» **Activity**
Extract exactly the lines from the top of the records through the line containing "grey.diffuse_color = colour", and keep pictures out of the copy.

» **Extracted entries**

=====

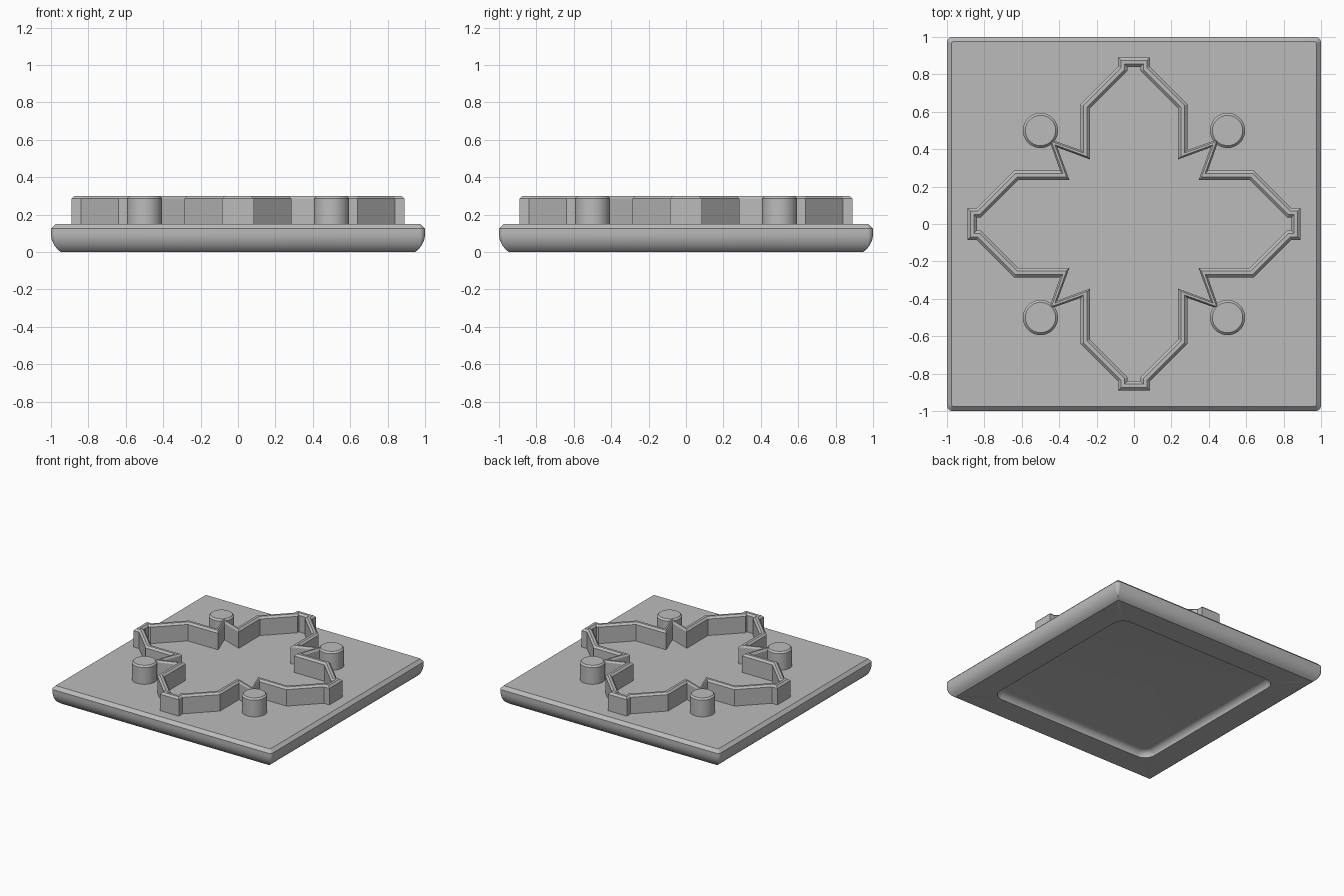
import bpy, bmesh
from math import sin, cos, pi, radians

cube = bpy.data.objects.get("Cube")
if cube:
    bpy.data.objects.remove(cube, do_unlink=True)

grey = bpy.data.materials.new("plain grey")
grey.use_nodes = True
colour = (0.5, 0.5, 0.5, 1)
grey.diffuse_color = colour
grey.node_tree.nodes["Principled BSDF"].inputs["Base Color"].default_value = colour


def skin(name, rings, closed=False, smooth=True):
    """Bridge equal-length rings of points; cap the ends or join them."""
    bm = bmesh.new()
    loops = [[bm.verts.new(p) for p in ring] for ring in rings]
    pairs = list(zip(loops, loops[1:]))
    if closed:
        pairs.append((loops[-1], loops[0]))
    else:
        bm.faces.new(loops[0])
        bm.faces.new(loops[-1])
    for a, b in pairs:
        for i in range(len(a)):
            j = (i + 1) % len(a)
            bm.faces.new((a[i], a[j], b[j], b[i]))
    bmesh.ops.recalc_face_normals(bm, faces=bm.faces)
    mesh = bpy.data.meshes.new(name)
    bm.to_mesh(mesh)
    bm.free()
    mesh.materials.append(grey)
    obj = bpy.data.objects.new(name, mesh)
    bpy.context.collection.objects.link(obj)
    if smooth:
        bpy.ops.object.select_all(action='DESELECT')
        obj.select_set(True)
        bpy.context.view_layer.objects.active = obj
        bpy.ops.object.shade_smooth_by_angle(angle=radians(30))
    return obj


def rounded_square(half, radius, z, steps=6):
    ring = []
    for q, (sx, sy) in enumerate([(1, 1), (-1, 1), (-1, -1), (1, -1)]):
        for k in range(steps + 1):
            a = (q + k / steps) * pi / 2
            ring.append((sx * (half - radius) + radius * cos(a),
                         sy * (half - radius) + radius * sin(a), z))
    return ring


def circle(x, y, radius, z, count=48):
    return [(x + radius * cos(2 * pi * i / count),
             y + radius * sin(2 * pi * i / count), z) for i in range(count)]


# Base plate: underside recess with filleted floor, bulging sides, top chamfer
rings = []
STEPS, FILLET = 8, 0.05
for k in range(STEPS + 1):
    a = k / STEPS * pi / 2
    inset = FILLET * (1 - sin(a))
    rings.append(rounded_square(0.75 - inset, 0.09 - inset, FILLET * cos(a)))
BULGE, SWEEP = 0.12, radians(56)
for k in range(STEPS + 1):
    a = SWEEP * (1 - k / STEPS)
    inset = BULGE * (1 - cos(a))
    rings.append(rounded_square(1 - inset, max(0.03 - inset, 0.003),
                                BULGE * (sin(SWEEP) - sin(a))))
rings.append(rounded_square(1, 0.03, 0.125))
rings.append(rounded_square(0.975, 0.01, 0.15))
skin("base_plate", rings)

# Wall outline: matching outer and inner points for one eighth of the cross
outer = [(0.085, 0.89), (0.085, 0.84), (0.285, 0.64), (0.285, 0.395), (0.455, 0.455)]
inner = [(0.035, 0.84), (0.035, 0.82), (0.235, 0.62), (0.235, 0.345), (0.41, 0.41)]


def full_outline(eighth):
    quarter = eighth + [(y, x) for x, y in reversed(eighth[:-1])]
    points = []
    for _ in range(4):
        points += quarter
        quarter = [(y, -x) for x, y in quarter]
    return points


def wall_ring(t, z):
    """Ring between the outer (t=0) and inner (t=1) outlines."""
    return [(a[0] + (b[0] - a[0]) * t, a[1] + (b[1] - a[1]) * t, z)
            for a, b in zip(full_outline(outer), full_outline(inner))]


section = [(0, 0.14), (0, 0.285), (0.3, 0.3), (0.7, 0.3), (1, 0.285), (1, 0.14)]
skin("cross_wall", [wall_ring(t, z) for t, z in section], closed=True, smooth=False)

# Corner posts with chamfered tops
for sx, side in ((1, "left"), (-1, "right")):
    for sy, end in ((1, "back"), (-1, "front")):
        x, y = 0.5 * sx, 0.5 * sy
        skin(f"post_{end}_{side}", [circle(x, y, 0.094, 0.14), circle(x, y, 0.094, 0.287),
                                    circle(x, y, 0.081, 0.3)])
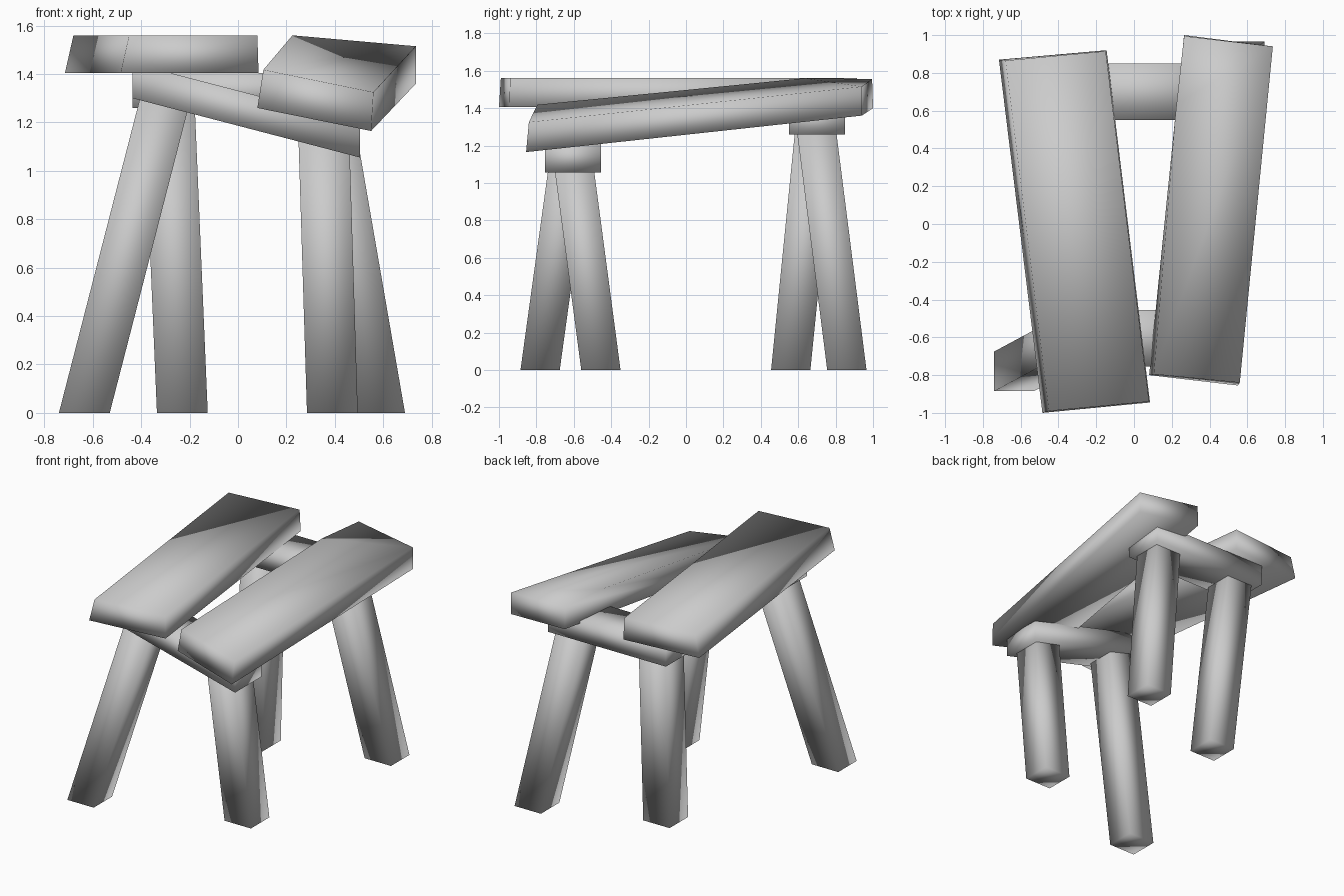
import bpy
import bmesh
from mathutils import Vector

old = bpy.data.objects.get("Cube")
if old:
    bpy.data.objects.remove(old, do_unlink=True)

# One plain grey for the whole stool
grey = bpy.data.materials.new("plain_grey")
grey.use_nodes = True
color = (0.6, 0.6, 0.6, 1)
grey.diffuse_color = color
grey.node_tree.nodes["Principled BSDF"].inputs["Base Color"].default_value = color


def beam(name, lower, upper, ridge=None):
    """Join two four-cornered loops into a softly shaded beam."""
    bm = bmesh.new()
    a = [bm.verts.new(p) for p in lower]
    b = [bm.verts.new(p) for p in upper]
    bm.faces.new(a[::-1])
    bm.faces.new(b)
    for i in range(4):
        j = (i + 1) % 4
        bm.faces.new((a[i], a[j], b[j], b[i]))
    if ridge:
        # Fold the top from a point on its inner edge to the back outer corner
        edge = bm.edges.get((b[0], b[3]))
        _, peak = bmesh.utils.edge_split(edge, b[0], 0.8)
        peak.co = Vector(ridge)
        bmesh.ops.connect_verts(bm, verts=[peak, b[2]])
    bmesh.ops.recalc_face_normals(bm, faces=bm.faces)
    mesh = bpy.data.meshes.new(name)
    bm.to_mesh(mesh)
    bm.free()
    mesh.shade_smooth()
    mesh.materials.append(grey)
    bpy.context.collection.objects.link(bpy.data.objects.new(name, mesh))


def square(x, y, z, half=0.105):
    return [(x + sx * half, y + sy * half, z)
            for sx, sy in ((-1, -1), (1, -1), (1, 1), (-1, 1))]


def leg(name, foot, top):
    beam(name, square(*foot, 0), square(*top))


def crossbar(name, y, z_right, z_left):
    """Bar with vertical ends; heights are those of the underside ends."""
    ends = [(-0.435, z_right), (0.505, z_left)]
    loops = [[(x, y + dy, z + dz) for dy, dz in
              ((-.15, 0), (.15, 0), (.15, .145), (-.15, .145))] for x, z in ends]
    beam(name, *loops)


# Splayed legs
leg("front_right_leg", (-.635, -.78), (-.30, -.60, 1.30))
leg("front_left_leg", (.39, -.455), (.355, -.605, 1.13))
leg("back_right_leg", (-.23, .56), (-.285, .69, 1.30))
leg("back_left_leg", (.585, .86), (.36, .695, 1.30))

# Crossbars, the front one sloping
crossbar("front_crossbar", -.605, 1.30, 1.055)
crossbar("back_crossbar", .70, 1.26, 1.26)

# Seat planks, corners in order front inner/right, round to the back
beam("right_plank",
     [(-.485, -1, 1.405), (.085, -.945, 1.405), (-.145, .92, 1.405), (-.715, .87, 1.405)],
     [(-.45, -.99, 1.56), (.08, -.94, 1.56), (-.15, .915, 1.56), (-.68, .865, 1.56)])
beam("left_plank",
     [(.08, -.8, 1.26), (.55, -.855, 1.165), (.735, .94, 1.36), (.265, 1, 1.40)],
     [(.105, -.795, 1.418), (.56, -.84, 1.325), (.735, .94, 1.515), (.265, .995, 1.555)],
     ridge=(.225, .635, 1.56))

=====

» **Exercise result**
import bpy, bmesh
from math import sin, cos, pi, radians

cube = bpy.data.objects.get("Cube")
if cube:
    bpy.data.objects.remove(cube, do_unlink=True)

grey = bpy.data.materials.new("plain grey")
grey.use_nodes = True
colour = (0.5, 0.5, 0.5, 1)
grey.diffuse_color = colour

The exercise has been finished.